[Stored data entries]
※ ※ ※
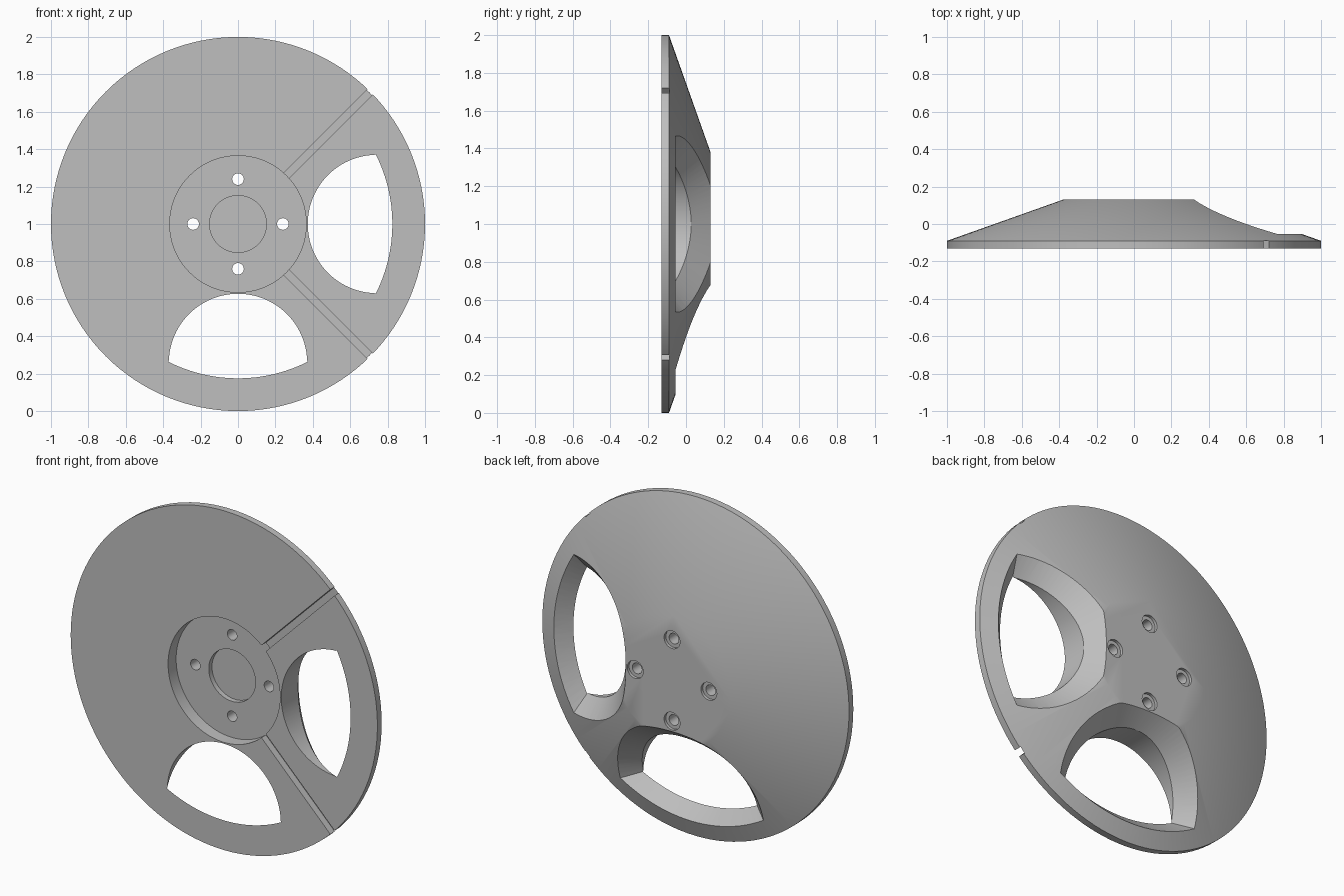
import bpy, bmesh
from math import cos, sin, pi, atan2, sqrt, radians
from mathutils import Matrix, Vector

cube = bpy.data.objects.get("Cube")
if cube:
    bpy.data.objects.remove(cube, do_unlink=True)

CENTRE = Matrix.Translation((0, 0, 1))
RIM_BACK, HUB_BACK, HUB_RADIUS = -0.09, 0.13, 0.38
SLOPE = (HUB_BACK - RIM_BACK) / (1 - HUB_RADIUS)

grey = bpy.data.materials.new("plain grey")
grey.use_nodes = True
grey.diffuse_color = (0.52, 0.52, 0.52, 1)
grey.node_tree.nodes["Principled BSDF"].inputs["Base Color"].default_value = (0.52, 0.52, 0.52, 1)


def finish(bm, name):
    """Turn a bmesh into an object lying around the wheel axis."""
    bmesh.ops.recalc_face_normals(bm, faces=bm.faces)
    bm.transform(CENTRE)
    mesh = bpy.data.meshes.new(name)
    bm.to_mesh(mesh)
    bm.free()
    mesh.materials.append(grey)
    obj = bpy.data.objects.new(name, mesh)
    bpy.context.collection.objects.link(obj)
    return obj


def spun_disc(name, profile, steps):
    """Lathe (radius, y) points around the y axis and close both ends."""
    bm = bmesh.new()
    verts = [bm.verts.new((r, y, 0)) for r, y in profile]
    edges = [bm.edges.new(pair) for pair in zip(verts, verts[1:])]
    bmesh.ops.spin(bm, geom=verts + edges, cent=(0, 0, 0), axis=(0, 1, 0),
                   angle=2 * pi, steps=steps, use_merge=True)
    bmesh.ops.remove_doubles(bm, verts=bm.verts, dist=1e-5)
    bmesh.ops.holes_fill(bm, edges=bm.edges, sides=0)
    return finish(bm, name)


def cone_y(x, z):
    """Height of the sloping back at a point."""
    return RIM_BACK + SLOPE * (1 - sqrt(x * x + z * z))


def window_outline(radius, outer, centre=0.743, n=48, m=24):
    """A circle trimmed by a larger arc around the wheel axis."""
    x = (outer ** 2 - radius ** 2 + centre ** 2) / (2 * centre)
    z = sqrt(outer ** 2 - x * x)
    a, b = atan2(z, x - centre), atan2(z, x)
    pts = [(centre + radius * cos(t), radius * sin(t))
           for t in (a + (2 * pi - 2 * a) * i / n for i in range(n))]
    pts += [(outer * cos(t), outer * sin(t))
            for t in (-b + 2 * b * i / m for i in range(m))]
    return pts


def window_cutter(name, angle):
    """Straight opening that flares out towards the sloping back."""
    small, large = window_outline(0.37, 0.823), window_outline(0.467, 0.9)
    bm = bmesh.new()
    rings = [[bm.verts.new((x, -0.3, z)) for x, z in small],
             [bm.verts.new((x, cone_y(x, z) - 0.105, z)) for x, z in small],
             [bm.verts.new((x, cone_y(x, z), z)) for x, z in large],
             [bm.verts.new((x, 0.4, z)) for x, z in large]]
    count = len(small)
    for lower, upper in zip(rings, rings[1:]):
        for i in range(count):
            j = (i + 1) % count
            bm.faces.new((lower[i], lower[j], upper[j], upper[i]))
    bm.faces.new(rings[0])
    bm.faces.new(rings[-1])
    bmesh.ops.triangulate(bm, faces=bm.faces)
    bm.transform(Matrix.Rotation(angle, 4, 'Y'))
    return finish(bm, name)


def hole_cutter(name, radius, y0, y1, angle):
    bm = bmesh.new()
    bmesh.ops.create_cone(bm, cap_ends=True, segments=32, radius1=radius,
                          radius2=radius, depth=y1 - y0)
    bm.transform(Matrix.Rotation(angle, 4, 'Y')
                 @ Matrix.Translation((0.24, (y0 + y1) / 2, 0))
                 @ Matrix.Rotation(pi / 2, 4, 'X'))
    return finish(bm, name)


def slot_cutter(name, angle):
    bm = bmesh.new()
    bmesh.ops.create_cube(bm, size=1)
    bm.transform(Matrix.Rotation(angle, 4, 'Y')
                 @ Matrix.Translation((0.7, -0.144, 0))
                 @ Matrix.Diagonal((0.8, 0.112, 0.04, 1)))
    return finish(bm, name)


# Dished wheel with a stepped recess in the front
wheel = spun_disc("wheel_disc", [
    (0.152, -0.025), (0.152, -0.055), (0.365, -0.055), (0.365, -0.13),
    (1, -0.13), (1, RIM_BACK), (HUB_RADIUS, HUB_BACK)], 128)

# Two windows, four slots, four bolt holes with sunken seats
cutters = [window_cutter("window_cutter", a) for a in (0, pi / 2)]
for k in range(4):
    cutters.append(slot_cutter("slot_cutter", pi / 4 + k * pi / 2))
    cutters.append(hole_cutter("bolt_hole_cutter", 0.031, -0.2, 0.3, k * pi / 2))
    cutters.append(hole_cutter("bolt_seat_cutter", 0.052, 0.113, 0.3, k * pi / 2))

bpy.ops.object.select_all(action='DESELECT')
bpy.context.view_layer.objects.active = wheel
wheel.select_set(True)
for cutter in cutters:
    cutter.hide_render = True
    mod = wheel.modifiers.new("cut", 'BOOLEAN')
    mod.operation = 'DIFFERENCE'
    mod.solver = 'EXACT'
    mod.object = cutter
    bpy.ops.object.modifier_apply(modifier=mod.name)
    bpy.data.objects.remove(cutter, do_unlink=True)

bpy.ops.object.shade_smooth_by_angle(angle=radians(30))
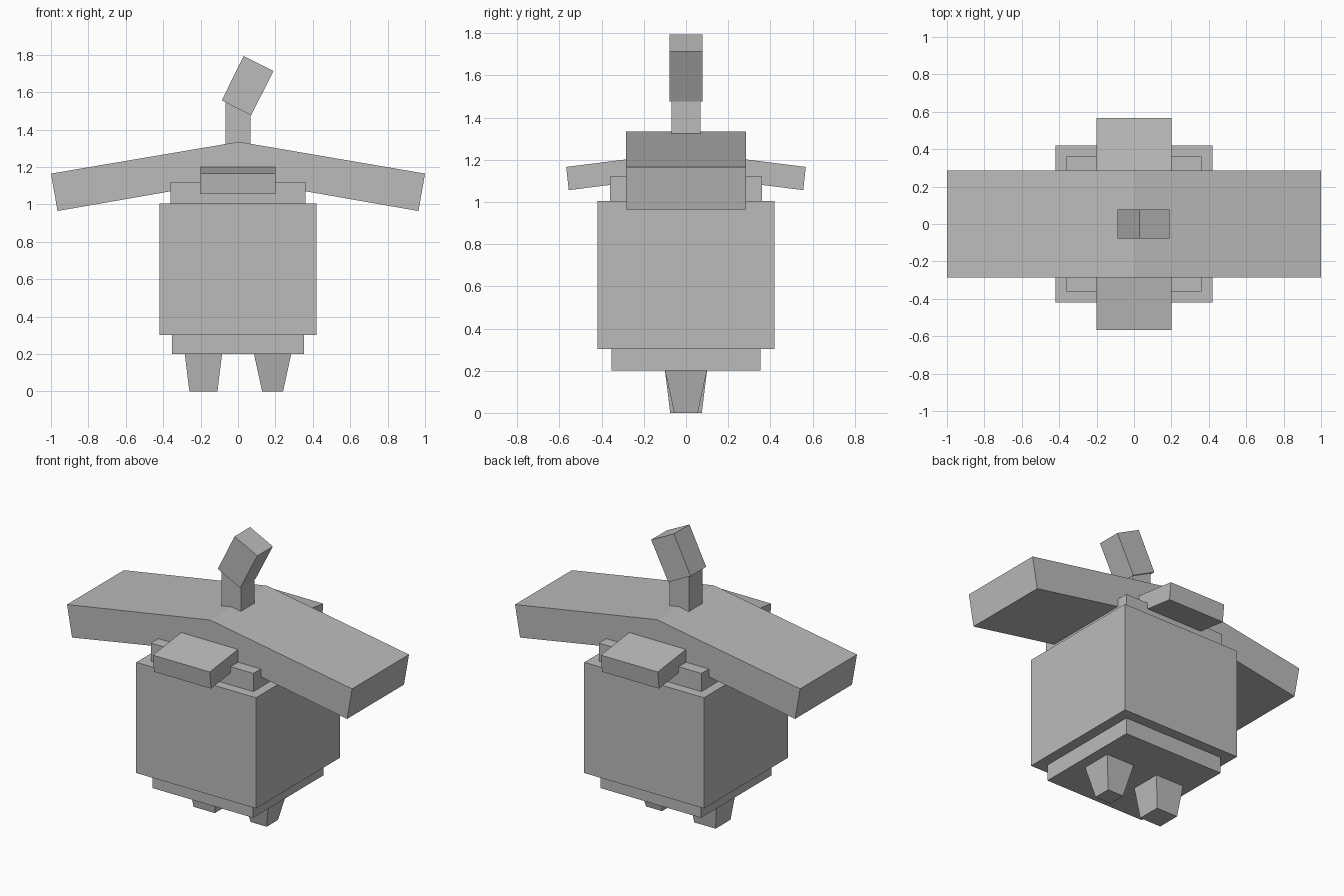
import bpy, bmesh
from mathutils import Vector

cube = bpy.data.objects.get("Cube")
if cube:
    bpy.data.objects.remove(cube, do_unlink=True)

grey = bpy.data.materials.new("plain_grey")
grey.use_nodes = True
grey.diffuse_color = (0.5, 0.5, 0.5, 1)
grey.node_tree.nodes["Principled BSDF"].inputs["Base Color"].default_value = (0.5, 0.5, 0.5, 1)


def finish(name, bm):
    bmesh.ops.recalc_face_normals(bm, faces=bm.faces)
    mesh = bpy.data.meshes.new(name)
    bm.to_mesh(mesh)
    bm.free()
    mesh.materials.append(grey)
    obj = bpy.data.objects.new(name, mesh)
    bpy.context.collection.objects.link(obj)
    return obj


def block(name, half, z0, z1, x=0, foot=None):
    """Square block centred on x; foot is the half width at the bottom."""
    bm = bmesh.new()
    bmesh.ops.create_cube(bm, size=2)
    for v in bm.verts:
        h = half if v.co.z > 0 or foot is None else foot
        v.co = Vector((x + v.co.x * h, v.co.y * h, z1 if v.co.z > 0 else z0))
    return finish(name, bm)


def prism(name, profile, half, axis="y"):
    """Extrude a (horizontal, z) profile to both sides along the axis."""
    bm = bmesh.new()

    def place(u, z, w):
        return (u, w, z) if axis == "y" else (w, u, z)

    face = bm.faces.new([bm.verts.new(place(u, z, -half)) for u, z in profile])
    ext = bmesh.ops.extrude_face_region(bm, geom=[face])
    move = Vector(place(0, 0, 2 * half))
    verts = [g for g in ext["geom"] if isinstance(g, bmesh.types.BMVert)]
    bmesh.ops.translate(bm, verts=verts, vec=move)
    return finish(name, bm)


# Stacked body
block("base", 0.353, 0.20, 0.305)
block("body", 0.42, 0.303, 1.005)
block("collar", 0.36, 1.0, 1.12)

# Tapered feet, one slimmer than the other
block("right_foot", 0.1, 0, 0.203, x=-0.185, foot=0.075)
block("left_foot", 0.1, 0, 0.203, x=0.185, foot=0.056)

# Sloped roof wings with a narrow ridge
prism("wings", [(-1, 1.165), (-0.965, 0.965), (0, 1.133), (0.965, 0.965),
                (1, 1.165), (0.005, 1.335), (-0.02, 1.331)], 0.285)

# Sloping flaps, front and back
for name, s in (("front_flap", -1), ("back_flap", 1)):
    prism(name, [(0, 1.237), (s * 0.568, 1.166), (s * 0.556, 1.056), (0, 1.126)], 0.2, "x")

# Stem with a leaning tip
block("stem", 0.068, 1.25, 1.55)
prism("stem_tip", [(0.03, 1.793), (0.19, 1.713), (0.07, 1.477), (-0.087, 1.556)], 0.078)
※ ※ ※
> **What to do**
Please give the count of lines above with "around", nothing else.

> **The completed task**
3